Could you give back every entry below exactly, with the pictures dropped?

___ MATERIAL TO PROCESS ___

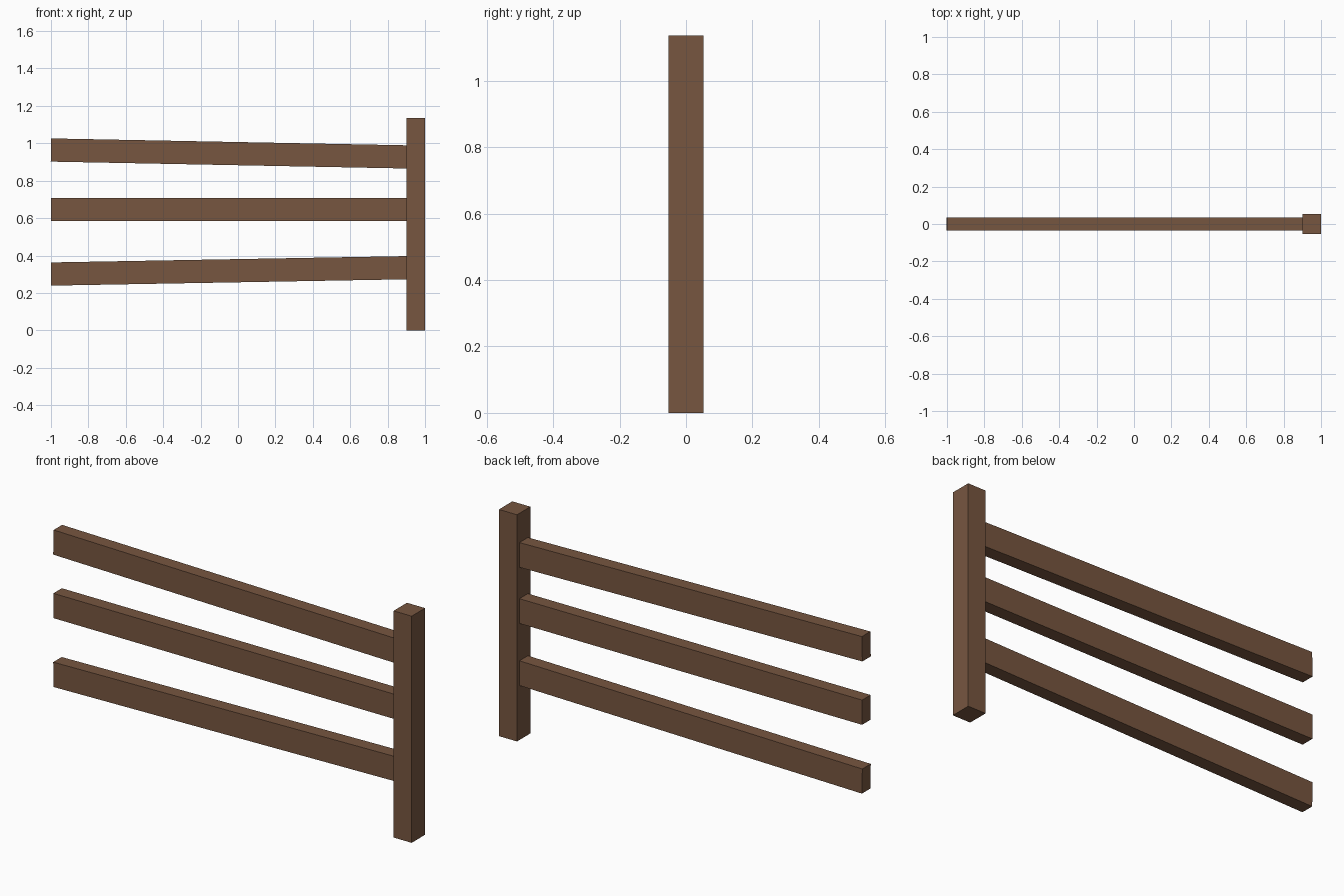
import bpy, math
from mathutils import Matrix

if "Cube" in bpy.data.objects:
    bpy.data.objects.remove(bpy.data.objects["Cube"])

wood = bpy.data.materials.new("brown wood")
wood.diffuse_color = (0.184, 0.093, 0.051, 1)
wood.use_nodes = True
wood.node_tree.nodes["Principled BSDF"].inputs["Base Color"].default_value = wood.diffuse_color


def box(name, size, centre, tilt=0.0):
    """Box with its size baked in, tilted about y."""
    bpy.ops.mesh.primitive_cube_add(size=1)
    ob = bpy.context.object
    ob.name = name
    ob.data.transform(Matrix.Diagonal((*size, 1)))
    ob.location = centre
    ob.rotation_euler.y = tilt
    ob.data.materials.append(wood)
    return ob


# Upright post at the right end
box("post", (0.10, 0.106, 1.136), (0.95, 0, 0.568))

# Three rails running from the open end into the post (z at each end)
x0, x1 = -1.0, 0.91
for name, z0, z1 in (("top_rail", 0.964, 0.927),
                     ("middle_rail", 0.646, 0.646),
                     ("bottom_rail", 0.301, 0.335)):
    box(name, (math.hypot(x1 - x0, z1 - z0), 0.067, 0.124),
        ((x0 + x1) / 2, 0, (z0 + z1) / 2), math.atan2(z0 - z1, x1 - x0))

___

### EXERCISE OUTPUT
import bpy, math
from mathutils import Matrix

if "Cube" in bpy.data.objects:
    bpy.data.objects.remove(bpy.data.objects["Cube"])

wood = bpy.data.materials.new("brown wood")
wood.diffuse_color = (0.184, 0.093, 0.051, 1)
wood.use_nodes = True
wood.node_tree.nodes["Principled BSDF"].inputs["Base Color"].default_value = wood.diffuse_color


def box(name, size, centre, tilt=0.0):
    """Box with its size baked in, tilted about y."""
    bpy.ops.mesh.primitive_cube_add(size=1)
    ob = bpy.context.object
    ob.name = name
    ob.data.transform(Matrix.Diagonal((*size, 1)))
    ob.location = centre
    ob.rotation_euler.y = tilt
    ob.data.materials.append(wood)
    return ob


# Upright post at the right end
box("post", (0.10, 0.106, 1.136), (0.95, 0, 0.568))

# Three rails running from the open end into the post (z at each end)
x0, x1 = -1.0, 0.91
for name, z0, z1 in (("top_rail", 0.964, 0.927),
                     ("middle_rail", 0.646, 0.646),
                     ("bottom_rail", 0.301, 0.335)):
    box(name, (math.hypot(x1 - x0, z1 - z0), 0.067, 0.124),
        ((x0 + x1) / 2, 0, (z0 + z1) / 2), math.atan2(z0 - z1, x1 - x0))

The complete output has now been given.